Community Action Program for Children

An ongoing, long-term federal initiative funded by the Public Health Agency of Canada, CAPC is designed to help local community groups address the priority health and developmental needs of children (aged 0-6 years) and their families who are living in conditions of risk.

For more information on Community Action Program for Children refer to: CAPC Projects Directory.

Community Development and Networking Project

CAPC Map of Projects in Saskatchewan (2012)

CAPC Map of Projects in Saskatchewan (2012)

The Community Action Program for Children (CAPC) Community Development and Networking Project was initiated in May 1994 and is funded by the Public Health Agency of Canada (PHAC). From May 1994 to December 2011, CAPC Saskatchewan adopted a community development approach to working with the CAPC projects. During this time, the Community Development Coordinator worked collaboratively with other CAPC projects in Saskatchewan to support development, delivery and evaluation of programs for children, aged birth to six years, who are at risk for poor health outcomes.

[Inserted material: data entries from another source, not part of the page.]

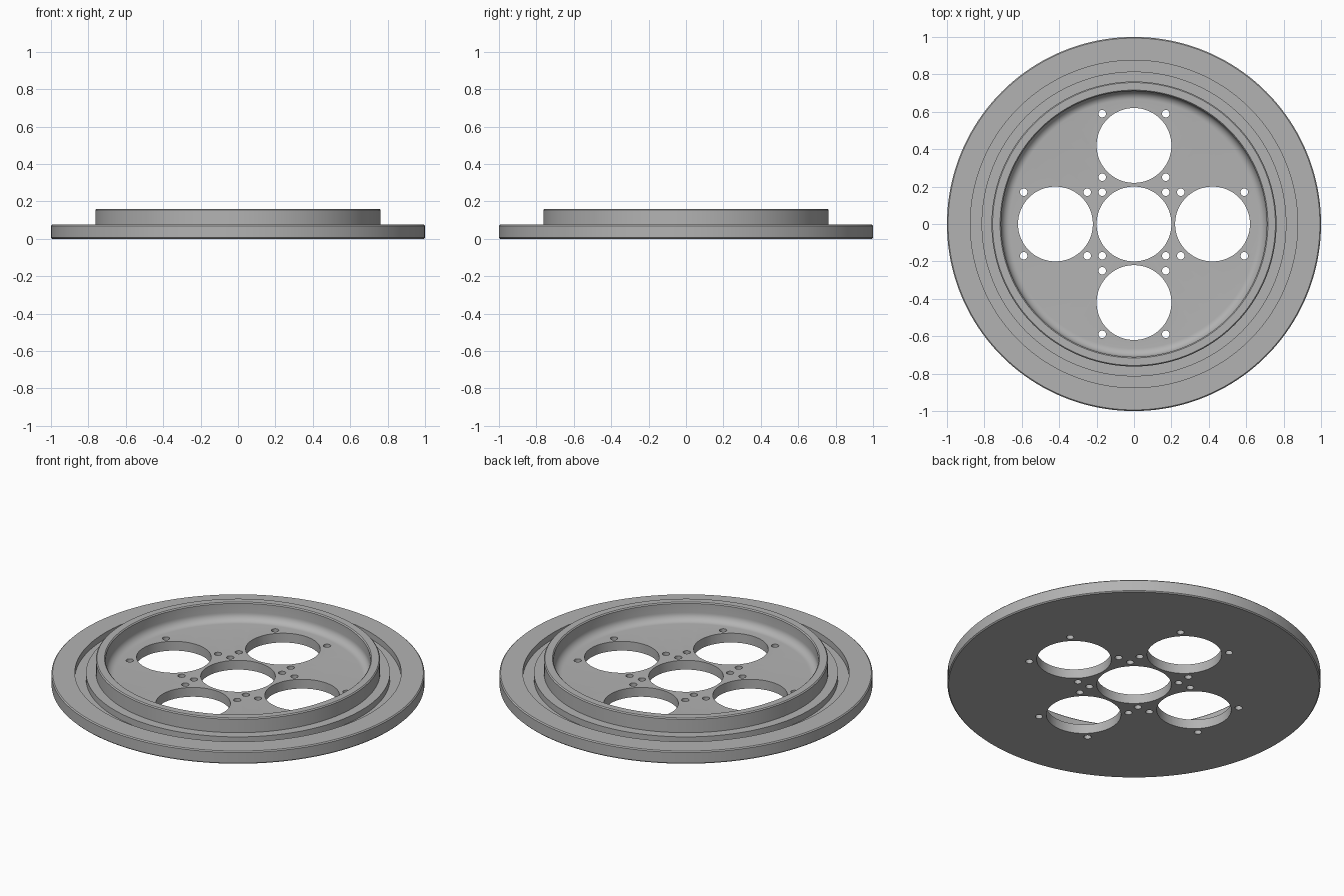
import bpy, bmesh
from math import cos, sin, pi, radians
from mathutils import Matrix, Vector

cube = bpy.data.objects.get("Cube")
if cube:
    bpy.data.objects.remove(cube, do_unlink=True)

grey = bpy.data.materials.new("metal grey")
grey.use_nodes = True
colour = (0.45, 0.45, 0.45, 1)
grey.diffuse_color = colour
bsdf = next(n for n in grey.node_tree.nodes if n.type == 'BSDF_PRINCIPLED')
bsdf.inputs["Base Color"].default_value = colour

HOLE_R, SCREW_R = 0.2, 0.02
SPACING, SCREW_OFFSET = 0.42, 0.17
RIM_Z, LIP_Z, FLOOR_Z = 0.075, 0.16, 0.055
LIP_IN, LIP_OUT = 0.71, 0.762
FILLET, EDGE = 0.045, 0.006


def finish(bm, name):
    bmesh.ops.recalc_face_normals(bm, faces=bm.faces)
    mesh = bpy.data.meshes.new(name)
    bm.to_mesh(mesh)
    bm.free()
    mesh.materials.append(grey)
    obj = bpy.data.objects.new(name, mesh)
    bpy.context.collection.objects.link(obj)
    return obj


# Flange cross-section: floor, filleted lip, seal groove, outer rim
fillet = [(LIP_IN - FILLET + FILLET * sin(a), FLOOR_Z + FILLET - FILLET * cos(a))
          for a in (i * pi / 16 for i in range(9))]
profile = [(HOLE_R, 0), (HOLE_R, FLOOR_Z)] + fillet + [
    (LIP_IN, LIP_Z - EDGE), (LIP_IN + EDGE, LIP_Z),
    (LIP_OUT - EDGE, LIP_Z), (LIP_OUT, LIP_Z - EDGE), (LIP_OUT, RIM_Z),
    (0.815, RIM_Z), (0.815, 0.038), (0.875, 0.038), (0.875, RIM_Z),
    (1 - EDGE, RIM_Z), (1, RIM_Z - EDGE), (1, EDGE), (1 - EDGE, 0)]

bm = bmesh.new()
verts = [bm.verts.new((r, 0, z)) for r, z in profile]
edges = [bm.edges.new((a, b)) for a, b in zip(verts, verts[1:] + verts[:1])]
bmesh.ops.spin(bm, geom=verts + edges, cent=(0, 0, 0), axis=(0, 0, 1),
               angle=2 * pi, steps=160, use_merge=True)
bmesh.ops.remove_doubles(bm, verts=bm.verts, dist=0.0001)
flange = finish(bm, "flange_plate")

# Cutter: four outer ports and the screw holes around all five ports
bm = bmesh.new()


def add_drill(x, y, radius, segments):
    bmesh.ops.create_cone(bm, cap_ends=True, segments=segments, radius1=radius,
                          radius2=radius, depth=0.5,
                          matrix=Matrix.Translation(Vector((x, y, 0))))


for dx, dy in ((0, 0), (1, 0), (-1, 0), (0, 1), (0, -1)):
    x, y = dx * SPACING, dy * SPACING
    if dx or dy:
        add_drill(x, y, HOLE_R, 96)
    for sx in (-1, 1):
        for sy in (-1, 1):
            add_drill(x + sx * SCREW_OFFSET, y + sy * SCREW_OFFSET, SCREW_R, 24)
cutter = finish(bm, "hole_cutter")
cutter.hide_render = True

mod = flange.modifiers.new("holes", 'BOOLEAN')
mod.operation = 'DIFFERENCE'
mod.solver = 'EXACT'
mod.object = cutter
bpy.ops.object.select_all(action='DESELECT')
flange.select_set(True)
bpy.context.view_layer.objects.active = flange
bpy.ops.object.modifier_apply(modifier=mod.name)
bpy.data.objects.remove(cutter, do_unlink=True)
bpy.ops.object.shade_smooth_by_angle(angle=radians(30))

Currently, the positions held at the Saskatchewan Prevention Institute help support the educational, resource and networking needs of the CAPC projects in Saskatchewan in the areas of early childhood mental health and other priority areas.

Activities generally include:
  • coordinating education and training events for CAPC project staff
  • resource material development in the area of early childhood mental health
  • coordinating the provincial networking meeting for CAPC staff and sponsors
  • resource and information sharing

The support received through this project has also enabled the Prevention Institute staff to work collaboratively with other community and government partners, both aboriginal and non-aboriginal, in addressing children’s issues at the provincial level. Provincial initiatives by the Prevention Institute that have been supported by CAPC have included conferences on FASD, shaken baby syndrome, positive parenting strategies, early childhood mental health and reports on child health and child injury in Saskatchewan.

 

Resources